"ASPs have tremendous customer interface time, and they will be the eyes and ears of a lot of the hardware makers and ISVs," said Cameron Chell, president of the ASP Consortium, in Wakefield, Mass. "There will be some trade-offs; there are always sacrifices."
One of those sacrifices is customer contact, and Dell in particular will be heavily leveraging its years of customer interface to gain entry into the ASP market.
"What is really interesting to them [outsourcing companies] is that we have the customers," said Mike Lambert, senior vice president of the Enterprise Systems Group at Dell.
Despite this emphasis on service providers, traditional customers seem only mildly concerned about being abandoned by their existing vendor contacts.
"I figure I'm generating enough business that someone will have to pay attention to me," said one IT manager at a Fortune 500 company. "If they stop, I'll take my business elsewhere."
Also significant is Dell's move away from its image as a PC company and toward that of an Internet infrastructure provider. The company announced a new line of servers, which are called PowerApp appliance servers. Available now, the systems are the thinnest Dell has to offer and are specifically designed for packed data centers.

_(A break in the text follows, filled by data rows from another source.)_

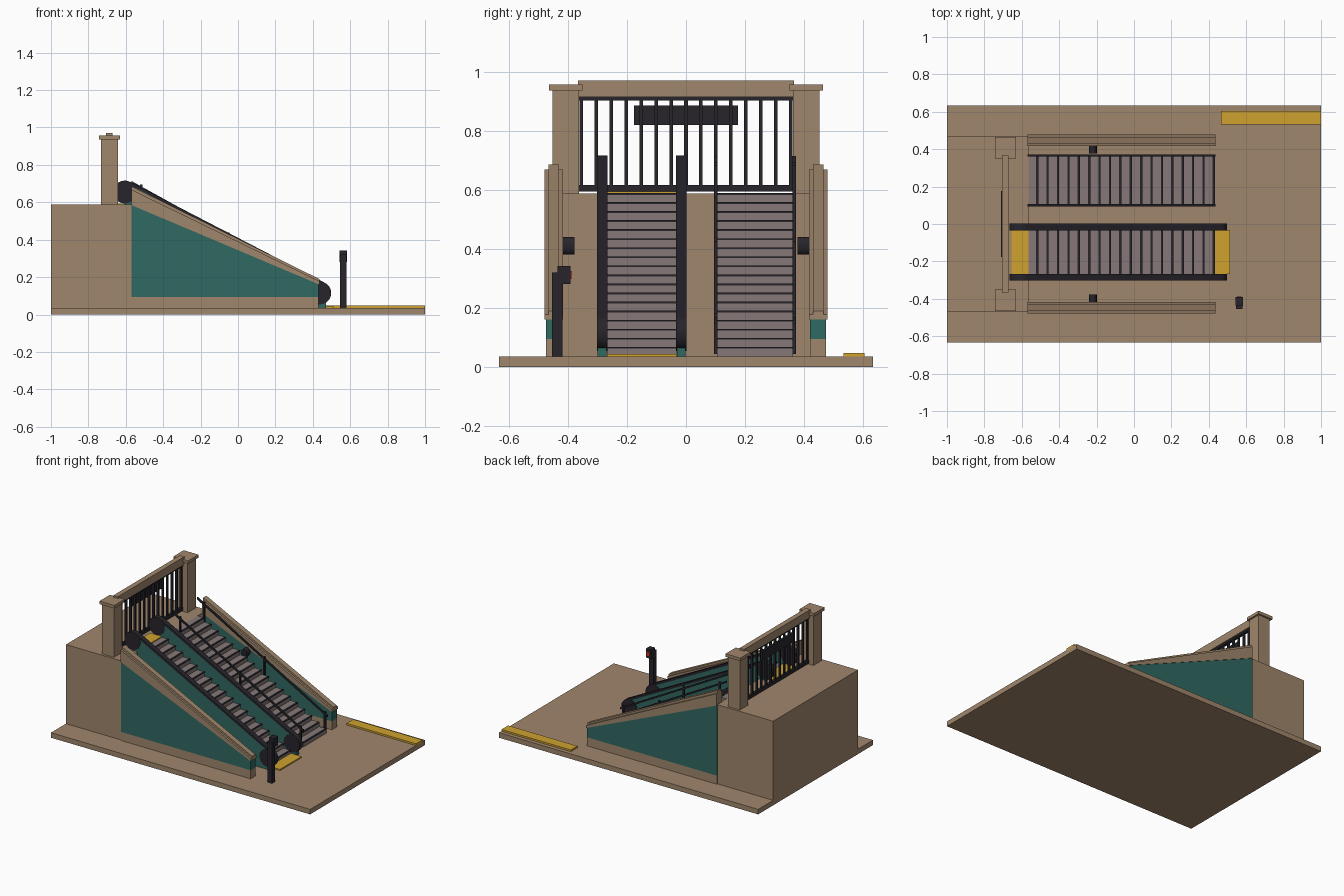
import bpy, bmesh, math
from mathutils import Vector

if "Cube" in bpy.data.objects:
    bpy.data.objects.remove(bpy.data.objects["Cube"])


def material(name, rgb):
    m = bpy.data.materials.new(name)
    m.diffuse_color = (*rgb, 1)
    m.use_nodes = True
    m.node_tree.nodes["Principled BSDF"].inputs["Base Color"].default_value = m.diffuse_color
    return m


STONE = material("sandstone", (0.35, 0.24, 0.15))
TEAL = material("teal_tile", (0.03, 0.14, 0.12))
DARK = material("dark_metal", (0.02, 0.018, 0.024))
TREAD = material("tread_grey", (0.24, 0.19, 0.185))
YELLOW = material("yellow_marking", (0.62, 0.36, 0.03))
RED = material("red_button", (0.6, 0.03, 0.02))


def finish(bm, name, mat):
    bmesh.ops.recalc_face_normals(bm, faces=bm.faces)
    me = bpy.data.meshes.new(name)
    bm.to_mesh(me)
    bm.free()
    me.materials.append(mat)
    ob = bpy.data.objects.new(name, me)
    bpy.context.collection.objects.link(ob)
    return ob


def add_box(bm, x, y, z):
    vs = bmesh.ops.create_cube(bm, size=1)["verts"]
    for v in vs:
        v.co = Vector([(r[0] + r[1]) / 2 + c * (r[1] - r[0]) for r, c in zip((x, y, z), v.co)])


def boxes(name, mat, *items):
    bm = bmesh.new()
    for it in items:
        add_box(bm, *it)
    return finish(bm, name, mat)


def prism(name, mat, pts, y0, y1):
    # extrude an x-z profile along y
    bm = bmesh.new()
    f = bm.faces.new([bm.verts.new((x, y0, z)) for x, z in pts])
    g = bmesh.ops.extrude_face_region(bm, geom=[f])["geom"]
    bmesh.ops.translate(bm, vec=(0, y1 - y0, 0), verts=[v for v in g if isinstance(v, bmesh.types.BMVert)])
    return finish(bm, name, mat)


def disc(name, mat, loc, rx, rz, depth, seg=32):
    bm = bmesh.new()
    bmesh.ops.create_cone(bm, cap_ends=True, segments=seg, radius1=1, radius2=1, depth=1)
    for v in bm.verts:
        x, y, z = v.co
        v.co = Vector(loc) + Vector((x * rx, z * depth, y * rz))
    ob = finish(bm, name, mat)
    for p in ob.data.polygons:
        p.use_smooth = len(p.vertices) == 4
    return ob


X0, X1, ZB, ZT = -0.57, 0.43, 0.035, 0.587
N = 18
RUN, RISE = (X1 - X0) / N, (ZT - ZB) / N


def slope(x):
    return ZB + (X1 - x) / (X1 - X0) * (ZT - ZB)


# ground slab and upper landing
boxes("ground_slab", STONE, ((-1, 1), (-0.633, 0.633), (0, ZB)))
boxes("upper_landing", STONE, ((-1, -0.565), (-0.468, 0.468), (ZB, ZT)))

# flanking walls: plinth, tiled panel, sloping cap and narrow coping
for side, s in (("left", -1), ("right", 1)):
    prism(f"{side}_wall_plinth", STONE, [(X0, ZB), (0.43, ZB), (0.43, 0.095), (X0, 0.095)], s * 0.42, s * 0.475)
    prism(f"{side}_wall_tiles", TEAL, [(X0, 0.095), (0.43, 0.095), (0.43, 0.165), (X0, 0.585)], s * 0.42, s * 0.475)
    prism(f"{side}_wall_cap", STONE, [(X0, 0.585), (0.435, 0.16), (0.435, 0.178), (X0, 0.668)], s * 0.416, s * 0.479)
    prism(f"{side}_wall_coping", STONE, [(X0, 0.66), (0.435, 0.17), (0.435, 0.19), (X0, 0.686)], s * 0.43, s * 0.466)
    # wall lamp on the inner face
    disc(f"{side}_wall_lamp", DARK, (-0.22, s * 0.4, 0.41), 0.021, 0.03, 0.044, 24)


# stepped flights with dark nosings
def flight(name, y0, y1):
    pts = [(X0, ZB), (X1, ZB)]
    for i in range(N):
        x, z = X1 - i * RUN, ZB + (i + 1) * RISE
        pts += [(x, z), (x - RUN, z)]
    prism(f"{name}_steps", TREAD, pts, y0, y1)
    boxes(f"{name}_nosings", DARK, *[
        ((X1 - i * RUN - 0.009, X1 - i * RUN + 0.003), (y0, y1),
         (ZB + (i + 1) * RISE - 0.004, ZB + (i + 1) * RISE + 0.002)) for i in range(N)])


flight("escalator", -0.268, -0.032)
flight("staircase", 0.105, 0.362)

# escalator comb plates
boxes("comb_plates", YELLOW, ((-0.655, -0.565), (-0.268, -0.032), (0.58, 0.594)),
      ((0.43, 0.512), (-0.268, -0.032), (ZB, 0.044)))

# escalator balustrades with handrails and round newels
A, B, R = Vector((-0.605, 0.655)), Vector((0.437, 0.115)), 0.061
d = (B - A).normalized()
n = Vector((-d.y, d.x))
for side, y in (("outer", -0.284), ("inner", -0.016)):
    top_a, top_b = A + n * (R - 0.008), B + n * (R - 0.008)
    prism(f"{side}_balustrade_panel", TEAL,
          [(-0.61, 0.57), (-0.57, 0.46), (0.2, ZB), (0.47, ZB), (0.47, 0.1), tuple(top_b), tuple(top_a)],
          y - 0.015, y + 0.015)
    prism(f"{side}_handrail", DARK, [tuple(p) for p in (A + n * (R - 0.014), B + n * (R - 0.014), B + n * R, A + n * R)],
          y - 0.0175, y + 0.0175)
    for end, c in (("upper", A), ("lower", B)):
        disc(f"{side}_{end}_newel", DARK, (c.x, y, c.y), R, R, 0.036)

# staircase hand rails on posts
for side, y in (("near", 0.1), ("far", 0.366)):
    t = 0.012
    prism(f"{side}_stair_rail", DARK,
          [(X0, slope(X0) + 0.115), (0.435, slope(0.435) + 0.115),
           (0.435, slope(0.435) + 0.115 + t), (X0, slope(X0) + 0.115 + t)], y - 0.006, y + 0.006)
    boxes(f"{side}_stair_posts", DARK, *[
        ((x - 0.006, x + 0.006), (y - 0.006, y + 0.006), (slope(x), slope(x) + 0.137))
        for x in (-0.517, -0.052, 0.415)])

# gateway: pillars with caps, lintel
for side, s in (("left", -1), ("right", 1)):
    lo, hi = sorted((s * 0.362, s * 0.452))
    boxes(f"{side}_gate_pillar", STONE, ((-0.732, -0.642), (lo, hi), (0.58, 0.938)))
    boxes(f"{side}_pillar_cap", STONE, ((-0.744, -0.63), (lo - 0.012, hi + 0.012), (0.936, 0.957)))
boxes("gate_lintel", STONE, ((-0.705, -0.67), (-0.366, 0.366), (0.914, 0.97)))

# barred screen and hanging sign board
bars = [((-0.694, -0.681), (y - 0.006, y + 0.006), (0.6, 0.914))
        for y in [-0.355 + 0.71 * i / 14 for i in range(15)]]
boxes("gate_bars", DARK, *bars)
boxes("gate_rails", DARK, ((-0.697, -0.678), (-0.364, 0.364), (0.594, 0.616)),
      ((-0.697, -0.678), (-0.364, 0.364), (0.902, 0.915)))
boxes("sign_board", DARK, ((-0.712, -0.698), (-0.176, 0.176), (0.82, 0.885)))

# control post with button
boxes("control_post", DARK, ((0.545, 0.58), (-0.454, -0.418), (ZB, 0.32)))
boxes("control_head", DARK, ((0.543, 0.584), (-0.436, -0.391), (0.28, 0.342)))
boxes("control_button", RED, ((0.552, 0.574), (-0.392, -0.387), (0.298, 0.325)))

# floor guide strip
boxes("floor_guide_strip", YELLOW, ((0.465, 1), (0.533, 0.605), (0.03, 0.047)))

The PowerApp servers are priced starting at $1,899.
Dell Computer Corp., in Round Rock, Texas, is at www.dell.com.
Dell's new direction
Dell unleashed products and services aimed at the service provider market.
* Infrastructure Computing: New line of servers for Web serving and caching* Service Provider Direct: Set of programs to meet service provider needs* "E"xpert Services: Service offerings through partnerships with those such as Arthur Andersen and Gen3 Partners